** Records for this task **
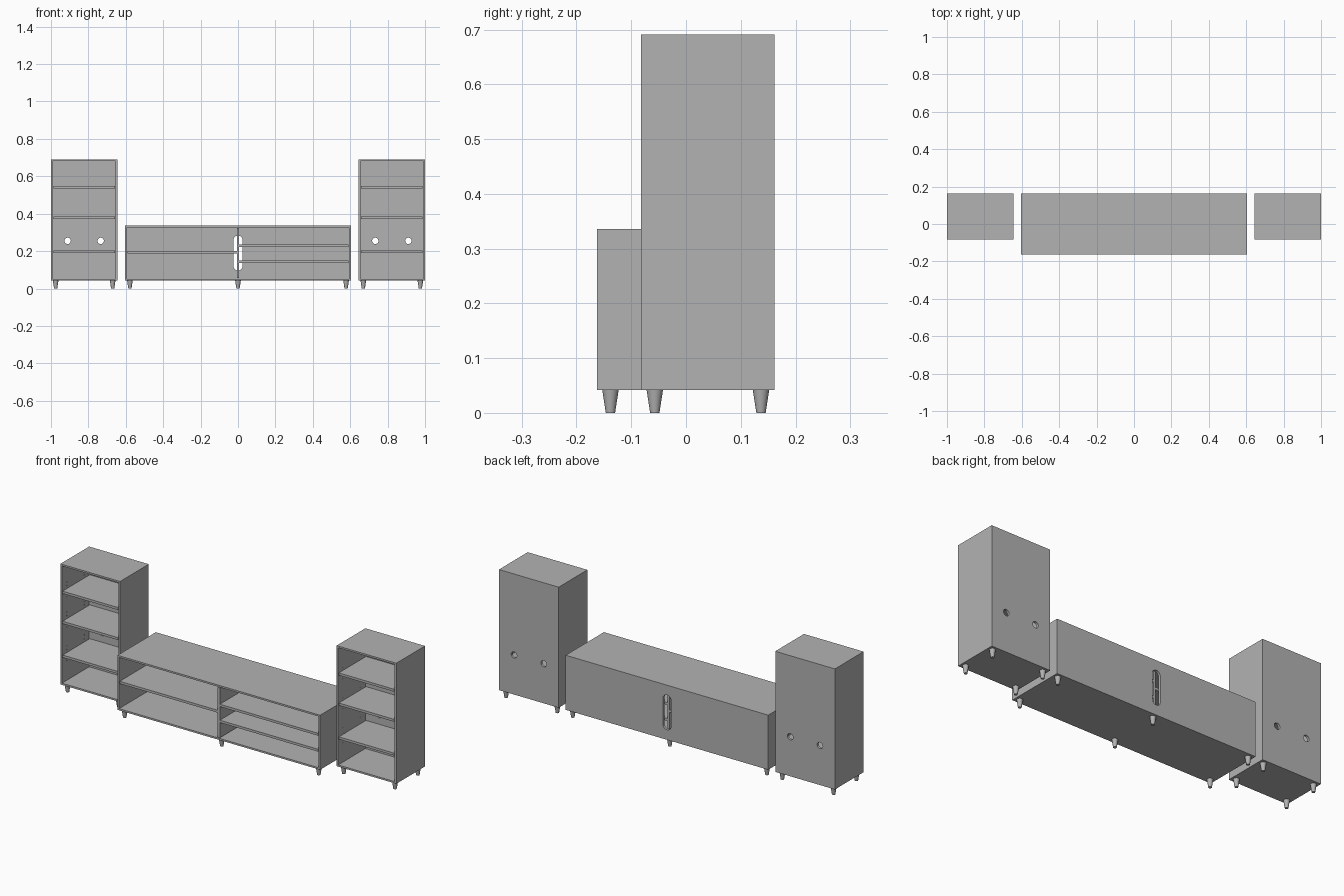
import bpy
import bmesh
from math import pi
from mathutils import Matrix, Vector

cube = bpy.data.objects.get("Cube")
if cube:
    bpy.data.objects.remove(cube)

BOARD = 0.013          # panel thickness
BASE, BACK = 0.042, 0.162
LEG_INSET = 0.025

grey = bpy.data.materials.new("grey_paint")
grey.use_nodes = True
grey.diffuse_color = (0.45, 0.45, 0.45, 1)
grey.node_tree.nodes["Principled BSDF"].inputs["Base Color"].default_value = grey.diffuse_color


def finish(bm, name):
    mesh = bpy.data.meshes.new(name)
    bm.to_mesh(mesh)
    bm.free()
    mesh.materials.append(grey)
    obj = bpy.data.objects.new(name, mesh)
    bpy.context.collection.objects.link(obj)
    return obj


def add_box(bm, low, high):
    low, high = Vector(low), Vector(high)
    matrix = Matrix.Translation((low + high) / 2) @ Matrix.Diagonal((high - low).to_4d())
    bmesh.ops.create_cube(bm, size=1, matrix=matrix)


def box(name, low, high):
    bm = bmesh.new()
    add_box(bm, low, high)
    return finish(bm, name)


def add_rod(bm, centre, radius, length, axis):
    turn = Matrix.Rotation(pi / 2, 4, axis)
    bmesh.ops.create_cone(bm, cap_ends=True, segments=24, radius1=radius, radius2=radius,
                          depth=length, matrix=Matrix.Translation(centre) @ turn)


def carcass(name, low, high):
    """Open-fronted cabinet: the front face is inset and pushed towards the back."""
    bm = bmesh.new()
    add_box(bm, low, high)
    front = min(bm.faces, key=lambda f: f.calc_center_median().y)
    bmesh.ops.inset_region(bm, faces=[front], thickness=BOARD)
    depth = high[1] - low[1] - BOARD
    floor = bmesh.ops.extrude_discrete_faces(bm, faces=[front])["faces"][0]
    bmesh.ops.translate(bm, verts=floor.verts, vec=(0, depth, 0))
    return finish(bm, name)


def cut(target, bm, name):
    cutter = finish(bm, name)
    cutter.hide_render = True
    cutter.hide_viewport = True
    cutter.display_type = 'WIRE'
    mod = target.modifiers.new(name, 'BOOLEAN')
    mod.object = cutter
    mod.operation = 'DIFFERENCE'
    mod.solver = 'EXACT'


def leg(name, x, y):
    bm = bmesh.new()
    bmesh.ops.create_cone(bm, cap_ends=True, segments=24, radius1=0.0085, radius2=0.015,
                          depth=BASE, matrix=Matrix.Translation((x, y, BASE / 2)))
    obj = finish(bm, name)
    bpy.ops.object.select_all(action='DESELECT')
    obj.select_set(True)
    bpy.context.view_layer.objects.active = obj
    bpy.ops.object.shade_smooth_by_angle(angle=pi / 6)


def legs(name, xs, front):
    for x in xs:
        leg(name + "_front_leg", x, front + LEG_INSET)
        leg(name + "_back_leg", x, BACK - LEG_INSET)


def shelves(name, x0, x1, front, heights):
    for z in heights:
        box(name, (x0, front, z - BOARD / 2), (x1, BACK - BOARD, z + BOARD / 2))


# Tall bookcases on both sides
TOWER_FRONT, TOWER_TOP = -0.082, 0.691
for side, x0, x1 in (("left", 0.645, 1.0), ("right", -1.0, -0.645)):
    name = side + "_bookcase"
    body = carcass(name, (x0, TOWER_FRONT, BASE), (x1, BACK, TOWER_TOP))
    shelves(name + "_shelf", x0 + BOARD, x1 - BOARD, TOWER_FRONT, (0.197, 0.379, 0.541))
    legs(name, (x0 + LEG_INSET, x1 - LEG_INSET), TOWER_FRONT)

    # Cable holes in the back, and blind peg holes in the side panels
    holes = bmesh.new()
    middle = (x0 + x1) / 2
    for offset in (-0.0885, 0.0885):
        add_rod(holes, (middle + offset, BACK, 0.255), 0.017, 0.06, 'X')
    for x in (x0 + BOARD, x1 - BOARD):
        for y in (TOWER_FRONT + 0.04, BACK - 0.055):
            for centre in (0.197, 0.379, 0.541):
                for step in (-2, -1, 1, 2):
                    add_rod(holes, (x, y, centre + step * 0.02), 0.0025, 0.012, 'Y')
    cut(body, holes, name + "_hole_cutter")

# Low media console
HALF, FRONT, TOP = 0.603, -0.163, 0.336
console = carcass("console", (-HALF, FRONT, BASE), (HALF, BACK, TOP))
box("console_divider", (-BOARD / 2, FRONT, BASE + BOARD), (BOARD / 2, BACK - BOARD, TOP - BOARD))
shelves("console_right_shelf", -HALF + BOARD, -BOARD / 2, FRONT, (0.193,))
shelves("console_left_shelf", BOARD / 2, HALF - BOARD, FRONT, (0.143, 0.229))
legs("console", (-HALF + LEG_INSET, 0, HALF - LEG_INSET), FRONT)

# Round-ended cable slot in the console back
slot = bmesh.new()
for z in (0.12, 0.259):
    add_rod(slot, (0, BACK, z), 0.024, 0.05, 'X')
bmesh.ops.convex_hull(slot, input=slot.verts)
inner = [e for e in slot.edges if not e.link_faces]
bmesh.ops.delete(slot, geom=inner, context='EDGES')
hull = bmesh.new()
corners = [v.co.copy() for v in slot.verts]
slot.free()
for co in corners:
    hull.verts.new(co)
result = bmesh.ops.convex_hull(hull, input=hull.verts)
bmesh.ops.delete(hull, geom=list(set(result["geom_interior"])), context='VERTS')
cut(console, hull, "console_slot_cutter")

** Work instruction **
Once you reach the line with "mesh = bpy.data.meshes.new(name)" in the data above, copy it and every line after it exactly, up to and including the line with "front + LEG_INSET)".

** Answer to this exercise **
    mesh = bpy.data.meshes.new(name)
    bm.to_mesh(mesh)
    bm.free()
    mesh.materials.append(grey)
    obj = bpy.data.objects.new(name, mesh)
    bpy.context.collection.objects.link(obj)
    return obj


def add_box(bm, low, high):
    low, high = Vector(low), Vector(high)
    matrix = Matrix.Translation((low + high) / 2) @ Matrix.Diagonal((high - low).to_4d())
    bmesh.ops.create_cube(bm, size=1, matrix=matrix)


def box(name, low, high):
    bm = bmesh.new()
    add_box(bm, low, high)
    return finish(bm, name)


def add_rod(bm, centre, radius, length, axis):
    turn = Matrix.Rotation(pi / 2, 4, axis)
    bmesh.ops.create_cone(bm, cap_ends=True, segments=24, radius1=radius, radius2=radius,
                          depth=length, matrix=Matrix.Translation(centre) @ turn)


def carcass(name, low, high):
    """Open-fronted cabinet: the front face is inset and pushed towards the back."""
    bm = bmesh.new()
    add_box(bm, low, high)
    front = min(bm.faces, key=lambda f: f.calc_center_median().y)
    bmesh.ops.inset_region(bm, faces=[front], thickness=BOARD)
    depth = high[1] - low[1] - BOARD
    floor = bmesh.ops.extrude_discrete_faces(bm, faces=[front])["faces"][0]
    bmesh.ops.translate(bm, verts=floor.verts, vec=(0, depth, 0))
    return finish(bm, name)


def cut(target, bm, name):
    cutter = finish(bm, name)
    cutter.hide_render = True
    cutter.hide_viewport = True
    cutter.display_type = 'WIRE'
    mod = target.modifiers.new(name, 'BOOLEAN')
    mod.object = cutter
    mod.operation = 'DIFFERENCE'
    mod.solver = 'EXACT'


def leg(name, x, y):
    bm = bmesh.new()
    bmesh.ops.create_cone(bm, cap_ends=True, segments=24, radius1=0.0085, radius2=0.015,
                          depth=BASE, matrix=Matrix.Translation((x, y, BASE / 2)))
    obj = finish(bm, name)
    bpy.ops.object.select_all(action='DESELECT')
    obj.select_set(True)
    bpy.context.view_layer.objects.active = obj
    bpy.ops.object.shade_smooth_by_angle(angle=pi / 6)


def legs(name, xs, front):
    for x in xs:
        leg(name + "_front_leg", x, front + LEG_INSET)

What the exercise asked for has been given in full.